The plaintiffs say they were being paid a base wage of $2.33 an hour, which is fine, so long as they earned sufficient tips to meet minimum wage requirements. If they did not, the employer is supposed to make up the difference.
But these waiters say they were forced to cover the tab when customers walked out or when food or drink was returned to the kitchen. As we covered the other day, federal law allows for these deductions, but only to the point to where the employee’s pay is still at least minimum wage of $7.25/hour. Tips are the property of the employee (or employees, if they are pooled) and do not count toward that threshold. So since the employees in this case all earned base pay that is less than minimum wage, they can not be docked for walk-outs.
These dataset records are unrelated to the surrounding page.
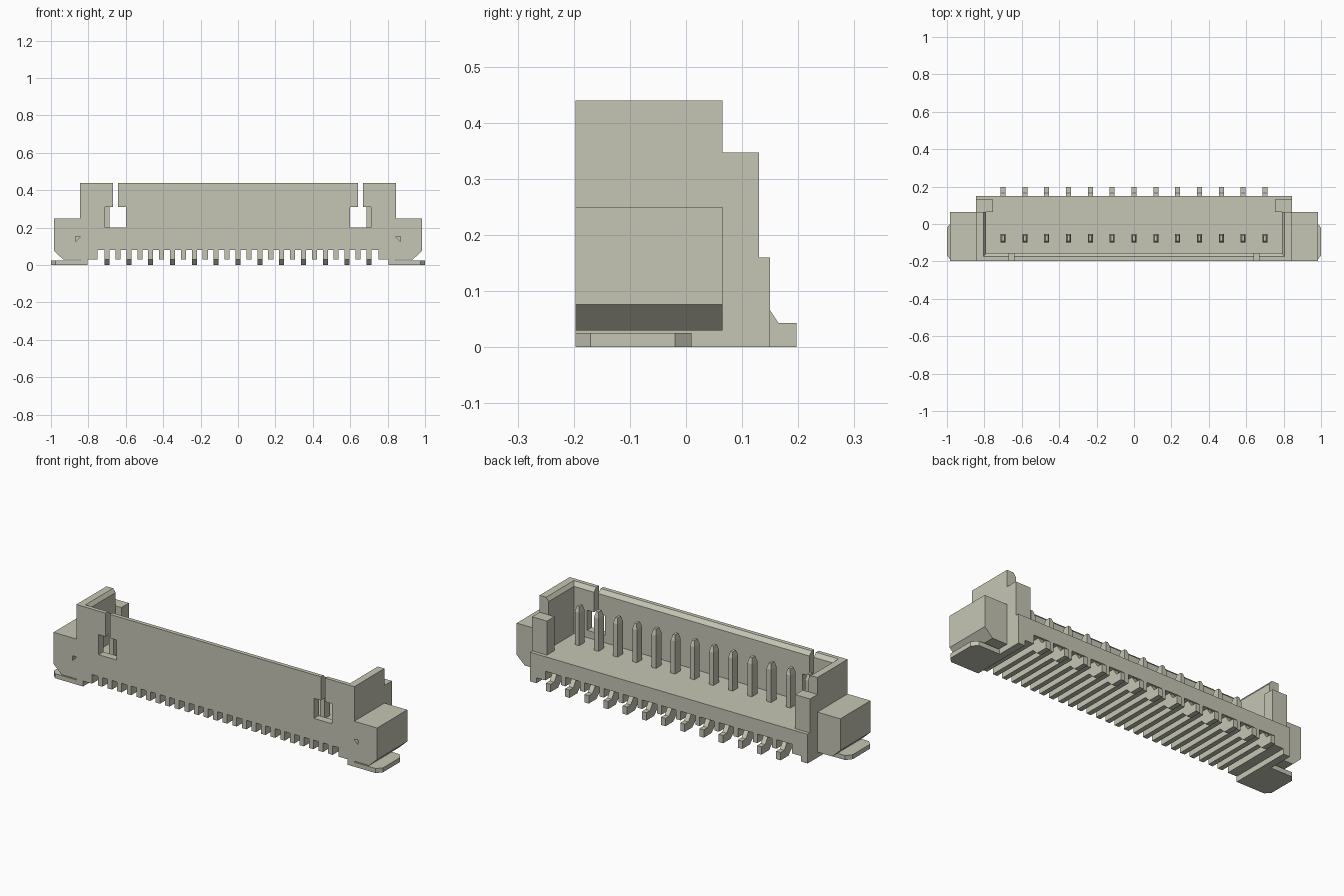
import bpy, bmesh
from mathutils import Vector

if "Cube" in bpy.data.objects:
    bpy.data.objects.remove(bpy.data.objects["Cube"], do_unlink=True)

COLOUR = (0.56, 0.56, 0.46, 1)
mat = bpy.data.materials.new("warm light grey")
mat.use_nodes = True
mat.diffuse_color = COLOUR
mat.node_tree.nodes["Principled BSDF"].inputs["Base Color"].default_value = COLOUR

FRONT, SIDE_BACK, BACK = -0.197, 0.065, 0.15
WALL, FLOOR, UNDER, TOP = 0.845, 0.16, 0.08, 0.44


def prism(name, points, axis, a, b):
    """Extrude a profile from a to b along an axis; points hold the other two axes in order."""
    def place(p, t):
        v = list(p)
        v.insert("xyz".index(axis), t)
        return Vector(v)
    bm = bmesh.new()
    face = bm.faces.new([bm.verts.new(place(p, a)) for p in points])
    res = bmesh.ops.extrude_face_region(bm, geom=[face])
    verts = [e for e in res["geom"] if isinstance(e, bmesh.types.BMVert)]
    bmesh.ops.translate(bm, verts=verts, vec=place((0, 0), b - a))
    bmesh.ops.recalc_face_normals(bm, faces=bm.faces)
    mesh = bpy.data.meshes.new(name)
    bm.to_mesh(mesh)
    bm.free()
    mesh.materials.append(mat)
    obj = bpy.data.objects.new(name, mesh)
    bpy.context.collection.objects.link(obj)
    return obj


def box(name, x, y, z):
    corners = [(x[0], y[0]), (x[1], y[0]), (x[1], y[1]), (x[0], y[1])]
    return prism(name, corners, "z", *z)


def cut(obj, cutter):
    cutter.hide_render = True
    mod = obj.modifiers.new("cut", "BOOLEAN")
    mod.operation, mod.solver, mod.object = "DIFFERENCE", "EXACT", cutter
    bpy.context.view_layer.objects.active = obj
    bpy.ops.object.modifier_apply(modifier=mod.name)
    bpy.data.objects.remove(cutter, do_unlink=True)


# Floor block and front wall with a bevelled inner lip
box("floor_block", (-WALL, WALL), (FRONT, BACK), (UNDER, FLOOR))
front_wall = prism("front_wall", [(FRONT, FLOOR), (-0.155, FLOOR), (-0.155, TOP - 0.02),
                                  (-0.175, TOP), (FRONT, TOP)], "x", -WALL, WALL)

for s, side in ((1, "left"), (-1, "right")):
    def mirror(points):
        return [(s * p, q) for p, q in points]

    def span(a, b):
        return sorted((s * a, s * b))

    # Keyhole slot in the front wall
    slot = [(0.60, 0.20), (0.71, 0.20), (0.71, 0.31), (0.668, 0.31),
            (0.668, 0.5), (0.642, 0.5), (0.642, 0.31), (0.60, 0.31)]
    cut(front_wall, prism("slot_cutter", mirror(slot), "y", -0.3, -0.1))

    # End wall and the post behind it
    prism(side + "_end_wall", mirror([(WALL, FLOOR), (WALL, TOP), (0.805, TOP),
                                      (0.79, TOP - 0.02), (0.79, FLOOR)]),
          "y", FRONT, SIDE_BACK)
    box(side + "_back_post", span(0.755, WALL), (SIDE_BACK, 0.13), (FLOOR, 0.347))

    # Side ear with chamfered underside and a small triangular recess
    ear = prism(side + "_ear", mirror([(0.80, 0.03), (0.935, 0.03), (0.984, 0.076),
                                       (0.984, 0.25), (0.80, 0.25)]),
                "y", FRONT, SIDE_BACK)
    cut(ear, prism("mark_cutter", mirror([(0.842, 0.152), (0.868, 0.152), (0.868, 0.126)]),
                   "y", FRONT - 0.02, FRONT + 0.02))

    # Solder tab, standing leg and the solid end of the underside
    prism(side + "_solder_tab", mirror([(0.82, FRONT), (0.975, FRONT), (1.0, -0.17),
                                        (1.0, -0.02), (0.975, 0.01), (0.82, 0.01)]),
          "z", 0, 0.025)
    box(side + "_leg", span(0.805, WALL), (FRONT, BACK), (0, UNDER))
    box(side + "_underside_end", span(0.75, 0.805), (FRONT, BACK), (0.03, UNDER))

# Contacts: upright tapered blade, rail under the floor and bent foot behind
COUNT, PITCH, HALF = 13, 0.1167, 0.0135
foot_profile = [(FRONT, 0.03), (0.10, 0.03), (0.13, 0), (0.197, 0), (0.197, 0.043),
                (0.165, 0.043), (0.14, UNDER), (FRONT, UNDER)]
for i in range(COUNT):
    x = (i - (COUNT - 1) / 2) * PITCH
    prism("contact_foot", foot_profile, "x", x - HALF, x + HALF)
    blade = box("contact_blade", (x - HALF, x + HALF), (-0.10, -0.053), (UNDER, 0.34))
    bm = bmesh.new()
    bm.from_mesh(blade.data)
    cap = max(bm.faces, key=lambda f: f.calc_center_median().z)
    res = bmesh.ops.extrude_face_region(bm, geom=[cap])
    tip = [e for e in res["geom"] if isinstance(e, bmesh.types.BMVert)]
    bmesh.ops.delete(bm, geom=[cap], context="FACES_ONLY")
    for v in tip:
        v.co.x = x + (v.co.x - x) * 0.5
        v.co.y = -0.0765 + (v.co.y + 0.0765) * 0.6
        v.co.z = 0.37
    bmesh.ops.recalc_face_normals(bm, faces=bm.faces)
    bm.to_mesh(blade.data)
    bm.free()

    # Rib between neighbouring contacts
    if i < COUNT - 1:
        mid = x + PITCH / 2
        box("underside_rib", (mid - HALF, mid + HALF), (FRONT, BACK), (0.03, UNDER))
The lawsuit alleges further misdeeds by the restaurant, like refusing to start counting an employee’s hours until the first customer of the shift had been seated, even in cases where the staff was required to come in early to set tables.
Plaintiffs also claim that the restaurant’s managers were inappropriately helping themselves to pooled tips.
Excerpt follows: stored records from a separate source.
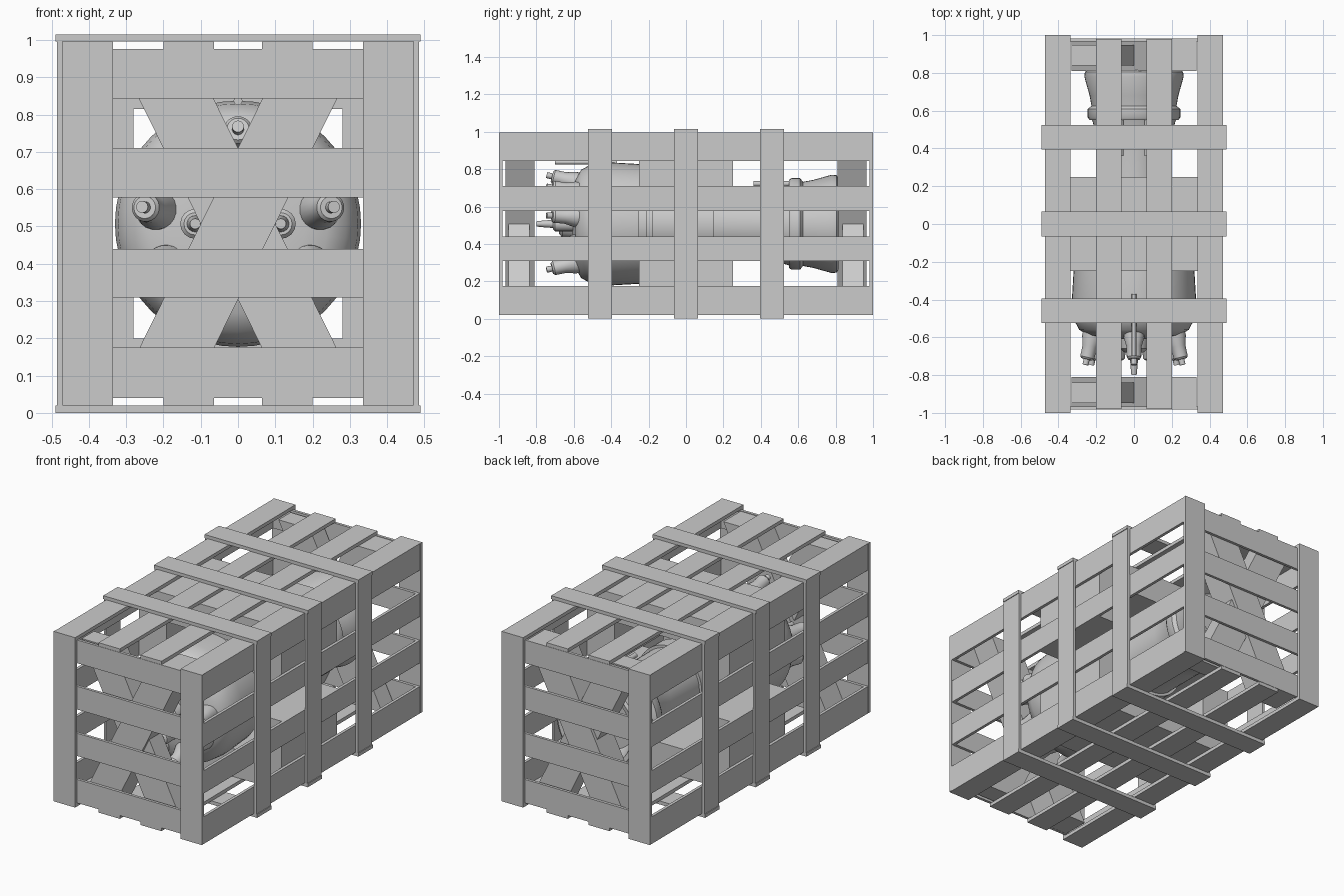
import bpy, bmesh, math
from mathutils import Matrix, Vector

if "Cube" in bpy.data.objects:
    bpy.data.objects.remove(bpy.data.objects["Cube"])

CZ = 0.507  # axis height of the engine

grey = bpy.data.materials.new("plain grey")
grey.use_nodes = True
COLOUR = (0.6, 0.6, 0.6, 1)
grey.diffuse_color = COLOUR
grey.node_tree.nodes["Principled BSDF"].inputs["Base Color"].default_value = COLOUR


def finish(name, bm, smooth=False):
    bmesh.ops.recalc_face_normals(bm, faces=bm.faces)
    mesh = bpy.data.meshes.new(name)
    bm.to_mesh(mesh)
    bm.free()
    mesh.materials.append(grey)
    ob = bpy.data.objects.new(name, mesh)
    bpy.context.collection.objects.link(ob)
    if smooth:
        bpy.ops.object.select_all(action='DESELECT')
        ob.select_set(True)
        bpy.context.view_layer.objects.active = ob
        bpy.ops.object.shade_smooth_by_angle(angle=math.radians(35))
    return ob


def box(name, x, y, z):
    bm = bmesh.new()
    bmesh.ops.create_cube(bm, size=1)
    for v in bm.verts:
        for i, (a, b) in enumerate((x, y, z)):
            v.co[i] = a if v.co[i] < 0 else b
    return finish(name, bm)


def mirrored(name, x, y, z):
    """One box on each side of x = 0."""
    box("left_" + name, x, y, z)
    box("right_" + name, (-x[1], -x[0]), y, z)


def lathe(name, profile, matrix, sides=48):
    """Turn (distance, radius) points about the local y axis."""
    bm = bmesh.new()
    verts = [bm.verts.new((r, y, 0)) for y, r in profile]
    edges = [bm.edges.new(p) for p in zip(verts, verts[1:])]
    bmesh.ops.spin(bm, geom=verts + edges, axis=(0, 1, 0), cent=(0, 0, 0),
                   angle=math.tau, steps=sides)
    bmesh.ops.remove_doubles(bm, verts=bm.verts, dist=0.0005)
    bm.transform(matrix)
    return finish(name, bm, True)


def prism(name, outline, y):
    """Extrude an (x, z) outline between two y values."""
    bm = bmesh.new()
    face = bm.faces.new([bm.verts.new((px, y[0], pz)) for px, pz in outline])
    new = bmesh.ops.extrude_face_region(bm, geom=[face])["geom"]
    moved = [g for g in new if isinstance(g, bmesh.types.BMVert)]
    bmesh.ops.translate(bm, verts=moved, vec=(0, y[1] - y[0], 0))
    return finish(name, bm)


# Crate slats on the top, bottom and sides
for level, z in (("top", (0.976, 0.996)), ("bottom", (0.02, 0.04))):
    mirrored(level + "_outer_slat", (0.335, 0.47), (-1, 1), z)
    mirrored(level + "_inner_slat", (0.065, 0.2), (-0.98, 0.98), z)
ROWS = ((0.025, 0.175), (0.31, 0.44), (0.577, 0.71), (0.843, 0.993))
for i, z in enumerate(ROWS):
    reach = 0.995 if i in (0, 3) else 0.98
    mirrored("side_slat", (0.453, 0.47), (-reach, reach), z)

# End walls: corner posts, slats and crossed braces
for end, s in (("front", -1), ("back", 1)):
    def span(a, b):
        return tuple(sorted((s * a, s * b)))
    mirrored(end + "_post", (0.335, 0.472), span(0.982, 1.0), (0.022, 0.996))
    for z in ROWS:
        box(end + "_slat", (-0.453, 0.453), span(0.966, 0.982),
            (max(z[0], 0.04), min(z[1], 0.976)))
    for lean, depth in ((1, (0.81, 0.966)), (-1, (0.838, 0.948))):
        h, w, run = 0.466, 0.1, 0.23 * lean
        prism(end + "_brace", [(-run - w, CZ - h), (-run + w, CZ - h),
                               (run + w, CZ + h), (run - w, CZ + h)], span(*depth))

# Bands around the crate
for y in (-0.46, 0, 0.46):
    reach = (y - 0.065, y + 0.065)
    mirrored("band", (0.47, 0.485), reach, (0.015, 1.0))
    box("top_band", (-0.489, 0.489), reach, (0.996, 1.015))
    box("bottom_band", (-0.489, 0.489), reach, (0, 0.02))

# Cradle that holds the middle of the engine
CRADLE = (-0.25, 0.25)
box("cradle_top", (-0.453, 0.453), CRADLE, (0.815, 0.976))
box("cradle_bottom", (-0.453, 0.453), CRADLE, (0.04, 0.2))
mirrored("upper_cradle_block", (0.28, 0.453), CRADLE, (0.577, 0.815))
mirrored("lower_cradle_block", (0.28, 0.453), CRADLE, (0.2, 0.44))

# Engine casing, bell and flared tail
axis = Matrix.Translation((0, 0, CZ))
lathe("engine_bell", [(-0.6, 0), (-0.61, 0.1), (-0.6, 0.18), (-0.59, 0.24), (-0.56, 0.29),
                      (-0.5, 0.322), (-0.42, 0.33), (-0.25, 0.32), (-0.25, 0.19)], axis)
lathe("engine_body", [(-0.26, 0.2), (-0.21, 0.2), (-0.21, 0.21), (-0.18, 0.21),
                      (-0.18, 0.195), (0.06, 0.195), (0.06, 0.205), (0.15, 0.205),
                      (0.15, 0.19), (0.4, 0.19), (0.48, 0.2), (0.56, 0.225)], axis)
lathe("engine_tail", [(0.55, 0.19), (0.55, 0.235), (0.565, 0.245), (0.61, 0.245),
                      (0.625, 0.225), (0.68, 0.235), (0.78, 0.263), (0.805, 0.26),
                      (0.815, 0.245), (0.81, 0.22), (0.7, 0.17), (0.7, 0)], axis)
lathe("engine_hub", [(-0.59, 0.085), (-0.66, 0.075), (-0.68, 0.05), (-0.68, 0)], axis, 32)

# Ring of nozzles on the bell, tilted outwards
NOZZLE = [(0.12, 0.055), (0, 0.055), (-0.05, 0.04), (-0.11, 0.038), (-0.12, 0.03),
          (-0.12, 0.016), (-0.15, 0.016), (-0.15, 0)]
for i in range(9):
    turn = Matrix.Rotation(math.tau * i / 9, 4, 'Y')
    tilt = Matrix.Rotation(math.radians(-14), 4, 'X')
    lathe("nozzle", NOZZLE, axis @ turn @ Matrix.Translation((0, -0.6, 0.225)) @ tilt, 20)

# Small ports around the hub
PORT = [(0.05, 0.04), (-0.09, 0.04), (-0.1, 0.03), (-0.1, 0.022), (-0.15, 0.018),
        (-0.19, 0.014), (-0.19, 0)]
for i in range(4):
    turn = Matrix.Rotation(math.tau * i / 4, 4, 'Y')
    lathe("port", PORT, axis @ turn @ Matrix.Translation((0, -0.61, 0.115)), 16)

# Pipes along the casing
for x in (-0.07, 0.07):
    lathe("tail_pipe", [(0.36, 0), (0.36, 0.014), (0.6, 0.014), (0.6, 0)],
          Matrix.Translation((x, 0, CZ + 0.215)), 12)
lathe("top_pipe", [(-0.7, 0), (-0.7, 0.012), (-0.37, 0.012), (-0.37, 0)],
      Matrix.Translation((0, 0, CZ + 0.33)), 12)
The suit seeks reimbursement of unpaid wages, which could be doubled by the court if the plaintiffs win, and legal fees.